Home | Reviews | Exclusive Writings | Great Links | Miscellaneous | FAQ | Contact Us

Cold Creek Manor /

Rated: R

Starring: Dennis Quaid, Sharon Stone, Stephen Dorff, Juliette Lewis, Christopher Plummer
Directed by: Mike Figgis
Produced by: Annie Stewart, Mike Figgis, Richard Jefferies
Written by: Richard Jefferies
Distributor: Touchtone Pictures
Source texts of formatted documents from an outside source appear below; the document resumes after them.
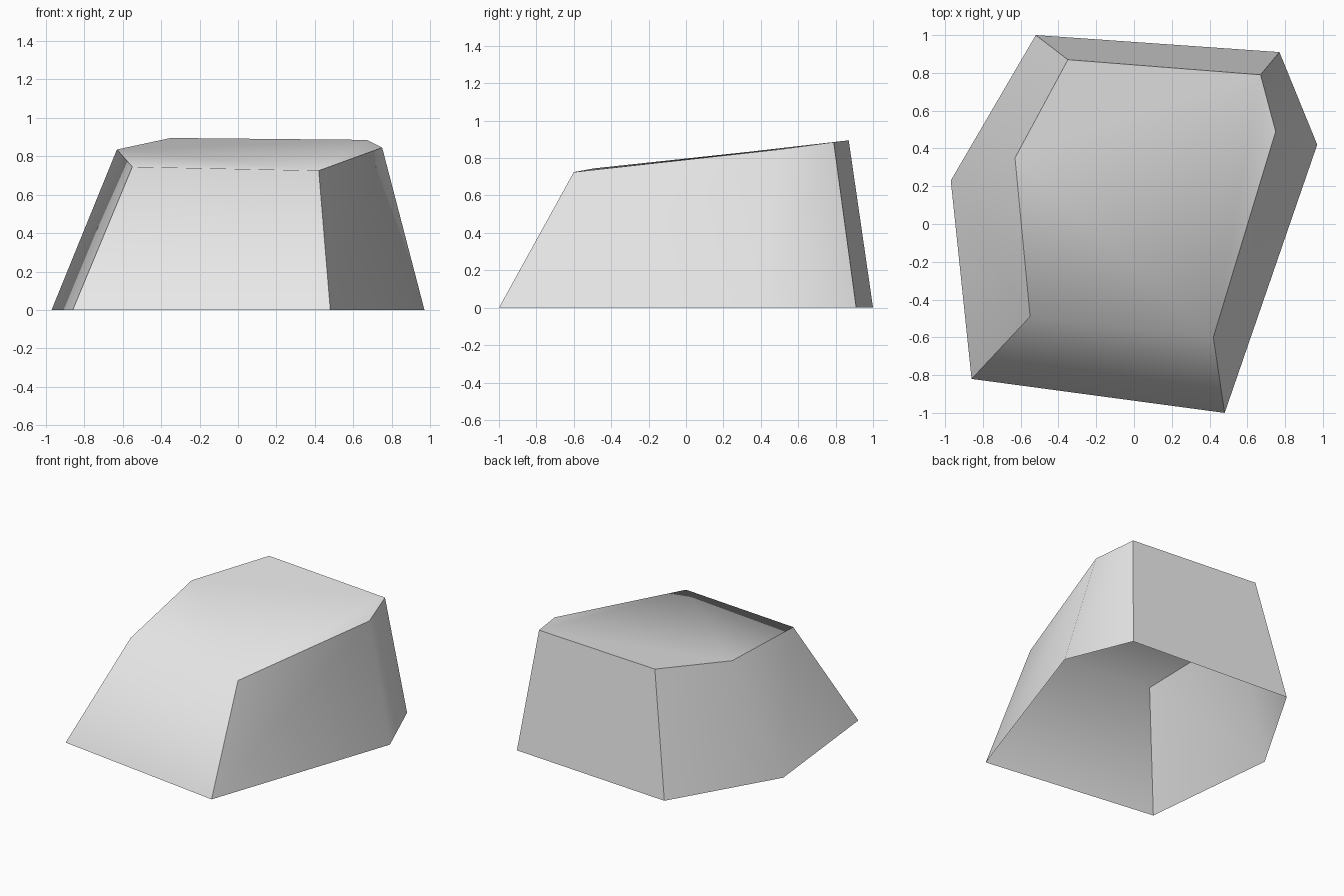
import bpy
import bmesh

cube = bpy.data.objects.get("Cube")
if cube:
    bpy.data.objects.remove(cube, do_unlink=True)

# Single stone colour
grey = bpy.data.materials.new("light_grey")
grey.use_nodes = True
colour = (0.8, 0.8, 0.8, 1)
grey.diffuse_color = colour
grey.node_tree.nodes["Principled BSDF"].inputs["Base Color"].default_value = colour

# Footprint and crown corners, counter-clockwise from the front right
base = [(-0.86, -0.82), (0.48, -1.0), (0.97, 0.42),
        (0.77, 0.91), (-0.52, 1.0), (-0.97, 0.23)]
crown = [(-0.55, -0.49, 0.745), (0.42, -0.60, 0.725), (0.75, 0.49, 0.845),
         (0.67, 0.79, 0.885), (-0.35, 0.87, 0.895), (-0.63, 0.35, 0.835)]

# Sloping walls and a top, left open underneath
bm = bmesh.new()
low = [bm.verts.new((x, y, 0)) for x, y in base]
high = [bm.verts.new(p) for p in crown]
count = len(low)
for i in range(count):
    j = (i + 1) % count
    bm.faces.new((low[i], low[j], high[j], high[i]))
bm.faces.new(high)

# Crisp edges, except the front brow and the middle fold of each flank
for face in bm.faces:
    face.smooth = True
soft = [(high[0], high[1]), (low[2], high[2]), (low[5], high[5])]
soft_edges = [bm.edges.get(pair) for pair in soft]
for edge in bm.edges:
    edge.smooth = edge in soft_edges

mesh = bpy.data.meshes.new("rock_shell")
bm.to_mesh(mesh)
bm.free()
mesh.materials.append(grey)
rock = bpy.data.objects.new("rock_shell", mesh)
bpy.context.collection.objects.link(rock)
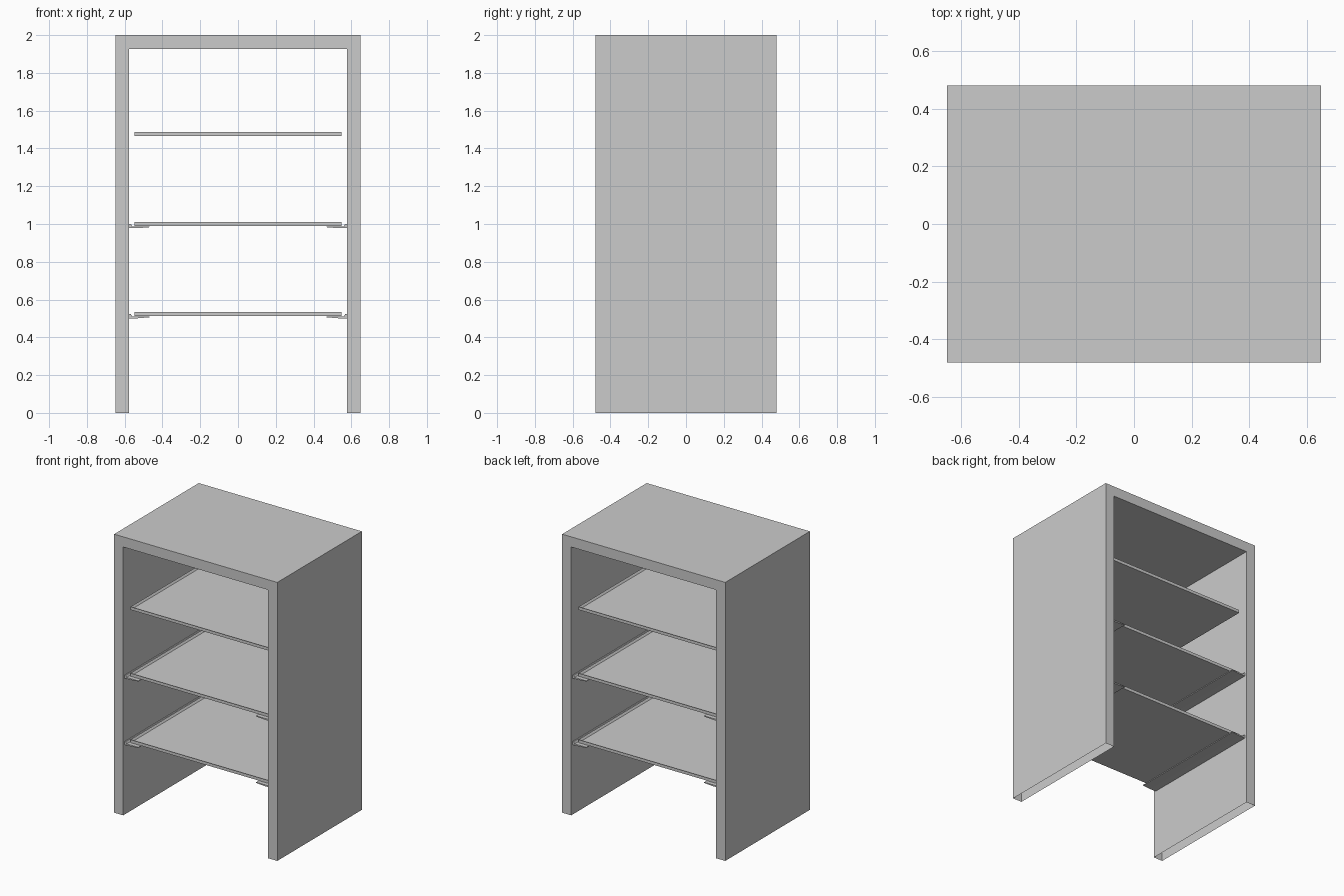
import bpy, bmesh

if "Cube" in bpy.data.objects:
    bpy.data.objects.remove(bpy.data.objects["Cube"])

W, D, H = 0.648, 0.48, 2.0      # half width, half depth, height
IN_X, IN_Z = 0.576, 1.927       # inner opening


def new_object(name, bm):
    mesh = bpy.data.meshes.new(name)
    bm.to_mesh(mesh)
    bm.free()
    obj = bpy.data.objects.new(name, mesh)
    bpy.context.collection.objects.link(obj)
    return obj


def extrude_profile(name, points, half_depth, drop_bottom=False):
    """Extrude an x-z profile along y, centred on y = 0."""
    bm = bmesh.new()
    face = bm.faces.new([bm.verts.new((x, -half_depth, z)) for x, z in points])
    ret = bmesh.ops.extrude_face_region(bm, geom=[face], use_keep_orig=True)
    verts = [v for v in ret["geom"] if isinstance(v, bmesh.types.BMVert)]
    bmesh.ops.translate(bm, verts=verts, vec=(0, 2 * half_depth, 0))
    bmesh.ops.recalc_face_normals(bm, faces=bm.faces)
    if drop_bottom:
        feet = [f for f in bm.faces if all(abs(v.co.z) < 1e-5 for v in f.verts)]
        bmesh.ops.delete(bm, geom=feet, context='FACES_ONLY')
    return new_object(name, bm)


def shelf(name, z):
    """Shallow tray with a thin raised rim; z is its underside."""
    bm = bmesh.new()
    bmesh.ops.create_cube(bm, size=1)
    bmesh.ops.scale(bm, verts=bm.verts, vec=(1.098, 0.87, 0.022))
    bmesh.ops.translate(bm, verts=bm.verts, vec=(0, 0, z + 0.011))
    top = max(bm.faces, key=lambda f: f.calc_center_median().z)
    bmesh.ops.inset_region(bm, faces=[top], thickness=0.015)
    bmesh.ops.translate(bm, verts=top.verts, vec=(0, 0, -0.014))
    return new_object(name, bm)


# Outer shell, hollow and open under the two side walls
extrude_profile("cabinet_frame", [
    (-W, 0), (-W, H), (W, H), (W, 0),
    (IN_X, 0), (IN_X, IN_Z), (-IN_X, IN_Z), (-IN_X, 0)], D, drop_bottom=True)

# Three shelves
levels = {"lower": 0.512, "middle": 0.989, "upper": 1.466}
for label, z in levels.items():
    shelf(label + "_shelf", z)

# Angle rails under the lower two shelves, one per side
rail = [(0.576, -0.011), (0.53, -0.011), (0.468, -0.006), (0.468, -0.001),
        (0.560, -0.001), (0.568, 0.012), (0.576, 0.012)]
for label in ("lower", "middle"):
    for side, s in (("left", -1), ("right", 1)):
        extrude_profile(f"{label}_{side}_rail",
                        [(s * x, levels[label] + z) for x, z in rail], 0.463)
     Should a movie really be considered successful if it does the exact opposite of what it intends to do? In most cases, I think not. If you find yourself walking into a screening of Cold Creek Manor, I would hope that you’re not looking for a horror movie. Unlike the recent campy slashers Freddy vs. Jason, Cabin Fever, and Wrong Turn, the makers behind Cold Creek Manor actually believe that they’ve crafted a terrifying tale. Sadly it’s a laughable, conventional, clichéd, worthless mess of ideas that comes to an air-headed conclusion, after slowly plodding along for an hour and fifty-minutes of sheer nothingness. It is entertainingly likeable, though—which says something—even if that something is very, very close to nothing at all.

     Marketed as some sort of supernatural thriller, Cold Creek Manor may draw in a broad range of audiences, but most viewers won’t be satisfied by its mediocre execution. What could’ve been an insanely creepy and intriguing motion picture turns out to be a lackluster exercise in creating suspense. Cold Creek Manor has a great premise and some compelling ideas, but they are never developed in the right way. The strange and predictable plot is the driest aspect of the entire film.

     Cooper Tilson (Dennis Quaid), his wife Leah (Sharon Stone), and their two children (Kirsten Stewart and Ryan Wilson) are a New York City family, often distressed by living in such a crowded and fast-paced place. An independent documentarian, Cooper could easily work from another location, and Leah could afford to quit her job as a business woman, as well. Before long, and as expected, the Tilson’s find themselves moving away from the city and into the country, to an inexpensive giant, old estate with 1,200 acres of property to go along with it.

     The place hasn’t been inhabited for awhile and all the contents have been left in it, as the previous owner had been serving a three-year jail-term. Certain parts of it are rundown and in desperate need of fixing up. As fate would have it, one day, that same man (Stephen Dorff) who owned the house prior to the Tilson’s, invites himself inside and asks for a maintenance job. Hesitantly, Cooper accepts his offer. As days pass, the man, named Dale Massey, tells Cooper about his past. Cooper learns about Dale’s old wife and children, who supposedly took off one day, and he never saw them again. Later in the movie, mysteries emerge. What really happened to Dale’s former family? What happened in the Tilson’s house, before they owned it? What are they getting themselves into?

     Up until this point, everything is jolly. We are engaged and captivated by Cold Creek Manor, and it works. But right when my hopes for a fabulous climax and a haunting conclusion skyrocketed, due to what I had seen so far, the movie began to plummet. And I don’t just mean it reaches a decline in likeability, I mean it falls into a bottomless pit. Between this flick and the disappointing (but superior) Matchstick Men, I’m convinced that most filmmakers and screenwriters these days aren’t capable of creating decent endings. The final act of Cold Creek Manor, albeit corny, ironic, and enjoyable, contains, roughly, the most obvious thirty-five minutes in the entire history of cinema.

     There is no single person we can blame for this. Certain people’s work is successful at times, and gut-bustlingly nonsensical, at others. The two features of Cold Creek Manor that are the most distasteful are the production, by Annie Stewart, Mike Figgis, and Richard Jefferies and the score, by Figgis, as well. He is also the director, but his work in that department is actually good, and one of the only admirable technical aspects of the film.

     Until Cold Creek Manor makes a run on cable TV, do yourself a favor and forget about seeing it. There are definitely some fun segments in it, but as a whole, it’s nothing short of disastrous. One day, I hope Hollywood will leave all that’s conventional behind, and incorporate more originality into mainstream cinema. Sadly, looking foreward at the rest of this year’s releases, it’s hard to conclude that that day will come anytime soon. Cold Creek Manor is just another piece of trash that should’ve been made for TV, clogging up the screens of multiplexes. Until I see it playing on a network channel during the daytime (where it should be), I will not rest. As for now—I have one thing to say—make it stop, please! Oh god, just make it stop.

-Danny, Bucket Reviews

Back to Home
The Bucket Review's Rating Scale